### What you will do
A word-for-word copy of the following listing is needed. Leave out its images.
Start of Block
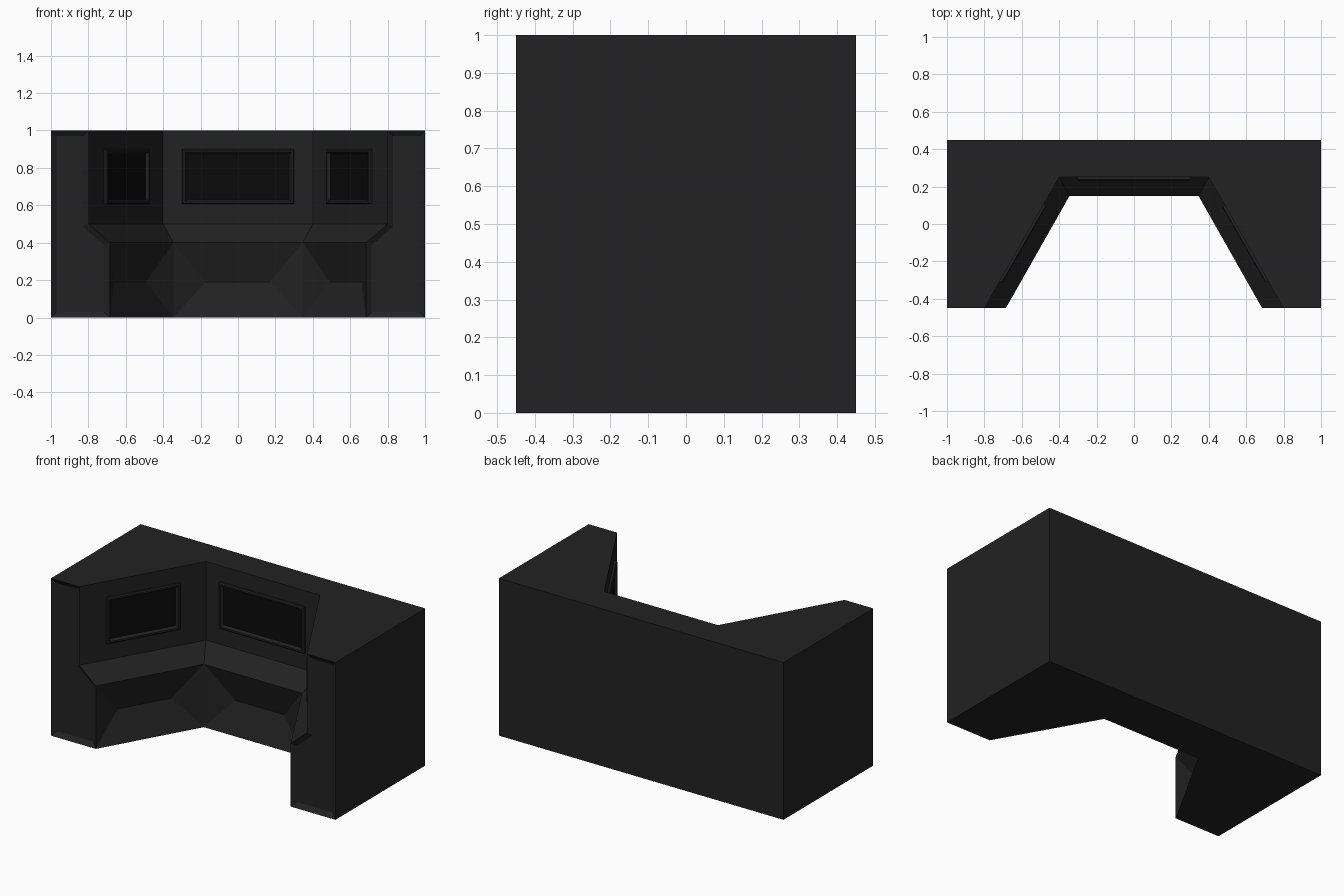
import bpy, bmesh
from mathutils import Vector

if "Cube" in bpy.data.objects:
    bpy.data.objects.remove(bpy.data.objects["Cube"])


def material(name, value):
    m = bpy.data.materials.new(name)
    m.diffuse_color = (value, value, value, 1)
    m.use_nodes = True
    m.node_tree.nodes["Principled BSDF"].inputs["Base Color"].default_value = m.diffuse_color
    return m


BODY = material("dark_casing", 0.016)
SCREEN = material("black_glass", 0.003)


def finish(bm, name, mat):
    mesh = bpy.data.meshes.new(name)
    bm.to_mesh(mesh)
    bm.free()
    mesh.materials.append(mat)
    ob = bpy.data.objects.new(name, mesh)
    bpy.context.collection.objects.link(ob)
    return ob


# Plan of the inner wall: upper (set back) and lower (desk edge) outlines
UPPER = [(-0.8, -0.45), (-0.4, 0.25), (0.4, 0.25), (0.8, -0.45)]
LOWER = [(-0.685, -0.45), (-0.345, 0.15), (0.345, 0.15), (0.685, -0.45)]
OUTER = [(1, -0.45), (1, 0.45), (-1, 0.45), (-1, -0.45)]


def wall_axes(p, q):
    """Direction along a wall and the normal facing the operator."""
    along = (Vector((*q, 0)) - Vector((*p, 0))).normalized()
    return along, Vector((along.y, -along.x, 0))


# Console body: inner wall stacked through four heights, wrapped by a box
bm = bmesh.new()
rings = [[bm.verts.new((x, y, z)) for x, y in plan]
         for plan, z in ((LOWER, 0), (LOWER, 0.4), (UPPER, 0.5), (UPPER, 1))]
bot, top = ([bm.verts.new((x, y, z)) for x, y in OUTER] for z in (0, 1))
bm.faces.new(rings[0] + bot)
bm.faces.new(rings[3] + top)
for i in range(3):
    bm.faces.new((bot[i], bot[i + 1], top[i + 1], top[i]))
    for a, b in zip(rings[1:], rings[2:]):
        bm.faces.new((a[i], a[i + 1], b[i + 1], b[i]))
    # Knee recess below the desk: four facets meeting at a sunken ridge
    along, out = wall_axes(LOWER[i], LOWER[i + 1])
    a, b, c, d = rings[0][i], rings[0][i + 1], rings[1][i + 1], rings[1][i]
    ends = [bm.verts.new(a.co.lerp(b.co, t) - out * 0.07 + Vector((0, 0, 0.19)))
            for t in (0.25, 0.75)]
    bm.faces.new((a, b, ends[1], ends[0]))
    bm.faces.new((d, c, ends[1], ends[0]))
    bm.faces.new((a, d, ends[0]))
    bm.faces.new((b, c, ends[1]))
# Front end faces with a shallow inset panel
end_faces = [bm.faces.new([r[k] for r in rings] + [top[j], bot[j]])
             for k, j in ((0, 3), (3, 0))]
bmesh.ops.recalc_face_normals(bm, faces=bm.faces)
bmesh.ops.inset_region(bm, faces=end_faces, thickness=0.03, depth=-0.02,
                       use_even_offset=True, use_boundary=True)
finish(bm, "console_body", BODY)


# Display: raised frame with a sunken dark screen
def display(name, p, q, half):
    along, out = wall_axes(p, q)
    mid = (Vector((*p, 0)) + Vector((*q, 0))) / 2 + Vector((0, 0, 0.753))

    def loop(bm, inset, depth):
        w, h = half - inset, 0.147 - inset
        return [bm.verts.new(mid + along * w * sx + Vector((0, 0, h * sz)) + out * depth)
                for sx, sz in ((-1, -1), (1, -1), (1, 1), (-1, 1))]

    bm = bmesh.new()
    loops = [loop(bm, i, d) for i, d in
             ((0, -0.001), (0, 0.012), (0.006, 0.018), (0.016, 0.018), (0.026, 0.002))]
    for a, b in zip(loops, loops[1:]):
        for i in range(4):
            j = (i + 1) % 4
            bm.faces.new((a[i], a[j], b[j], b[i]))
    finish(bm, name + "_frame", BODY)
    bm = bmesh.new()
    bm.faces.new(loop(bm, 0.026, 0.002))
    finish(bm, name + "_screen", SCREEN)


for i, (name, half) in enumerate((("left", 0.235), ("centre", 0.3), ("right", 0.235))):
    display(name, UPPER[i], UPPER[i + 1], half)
End of Block
### Solution to this exercise
import bpy, bmesh
from mathutils import Vector

if "Cube" in bpy.data.objects:
    bpy.data.objects.remove(bpy.data.objects["Cube"])


def material(name, value):
    m = bpy.data.materials.new(name)
    m.diffuse_color = (value, value, value, 1)
    m.use_nodes = True
    m.node_tree.nodes["Principled BSDF"].inputs["Base Color"].default_value = m.diffuse_color
    return m


BODY = material("dark_casing", 0.016)
SCREEN = material("black_glass", 0.003)


def finish(bm, name, mat):
    mesh = bpy.data.meshes.new(name)
    bm.to_mesh(mesh)
    bm.free()
    mesh.materials.append(mat)
    ob = bpy.data.objects.new(name, mesh)
    bpy.context.collection.objects.link(ob)
    return ob


# Plan of the inner wall: upper (set back) and lower (desk edge) outlines
UPPER = [(-0.8, -0.45), (-0.4, 0.25), (0.4, 0.25), (0.8, -0.45)]
LOWER = [(-0.685, -0.45), (-0.345, 0.15), (0.345, 0.15), (0.685, -0.45)]
OUTER = [(1, -0.45), (1, 0.45), (-1, 0.45), (-1, -0.45)]


def wall_axes(p, q):
    """Direction along a wall and the normal facing the operator."""
    along = (Vector((*q, 0)) - Vector((*p, 0))).normalized()
    return along, Vector((along.y, -along.x, 0))


# Console body: inner wall stacked through four heights, wrapped by a box
bm = bmesh.new()
rings = [[bm.verts.new((x, y, z)) for x, y in plan]
         for plan, z in ((LOWER, 0), (LOWER, 0.4), (UPPER, 0.5), (UPPER, 1))]
bot, top = ([bm.verts.new((x, y, z)) for x, y in OUTER] for z in (0, 1))
bm.faces.new(rings[0] + bot)
bm.faces.new(rings[3] + top)
for i in range(3):
    bm.faces.new((bot[i], bot[i + 1], top[i + 1], top[i]))
    for a, b in zip(rings[1:], rings[2:]):
        bm.faces.new((a[i], a[i + 1], b[i + 1], b[i]))
    # Knee recess below the desk: four facets meeting at a sunken ridge
    along, out = wall_axes(LOWER[i], LOWER[i + 1])
    a, b, c, d = rings[0][i], rings[0][i + 1], rings[1][i + 1], rings[1][i]
    ends = [bm.verts.new(a.co.lerp(b.co, t) - out * 0.07 + Vector((0, 0, 0.19)))
            for t in (0.25, 0.75)]
    bm.faces.new((a, b, ends[1], ends[0]))
    bm.faces.new((d, c, ends[1], ends[0]))
    bm.faces.new((a, d, ends[0]))
    bm.faces.new((b, c, ends[1]))
# Front end faces with a shallow inset panel
end_faces = [bm.faces.new([r[k] for r in rings] + [top[j], bot[j]])
             for k, j in ((0, 3), (3, 0))]
bmesh.ops.recalc_face_normals(bm, faces=bm.faces)
bmesh.ops.inset_region(bm, faces=end_faces, thickness=0.03, depth=-0.02,
                       use_even_offset=True, use_boundary=True)
finish(bm, "console_body", BODY)


# Display: raised frame with a sunken dark screen
def display(name, p, q, half):
    along, out = wall_axes(p, q)
    mid = (Vector((*p, 0)) + Vector((*q, 0))) / 2 + Vector((0, 0, 0.753))

    def loop(bm, inset, depth):
        w, h = half - inset, 0.147 - inset
        return [bm.verts.new(mid + along * w * sx + Vector((0, 0, h * sz)) + out * depth)
                for sx, sz in ((-1, -1), (1, -1), (1, 1), (-1, 1))]

    bm = bmesh.new()
    loops = [loop(bm, i, d) for i, d in
             ((0, -0.001), (0, 0.012), (0.006, 0.018), (0.016, 0.018), (0.026, 0.002))]
    for a, b in zip(loops, loops[1:]):
        for i in range(4):
            j = (i + 1) % 4
            bm.faces.new((a[i], a[j], b[j], b[i]))
    finish(bm, name + "_frame", BODY)
    bm = bmesh.new()
    bm.faces.new(loop(bm, 0.026, 0.002))
    finish(bm, name + "_screen", SCREEN)


for i, (name, half) in enumerate((("left", 0.235), ("centre", 0.3), ("right", 0.235))):
    display(name, UPPER[i], UPPER[i + 1], half)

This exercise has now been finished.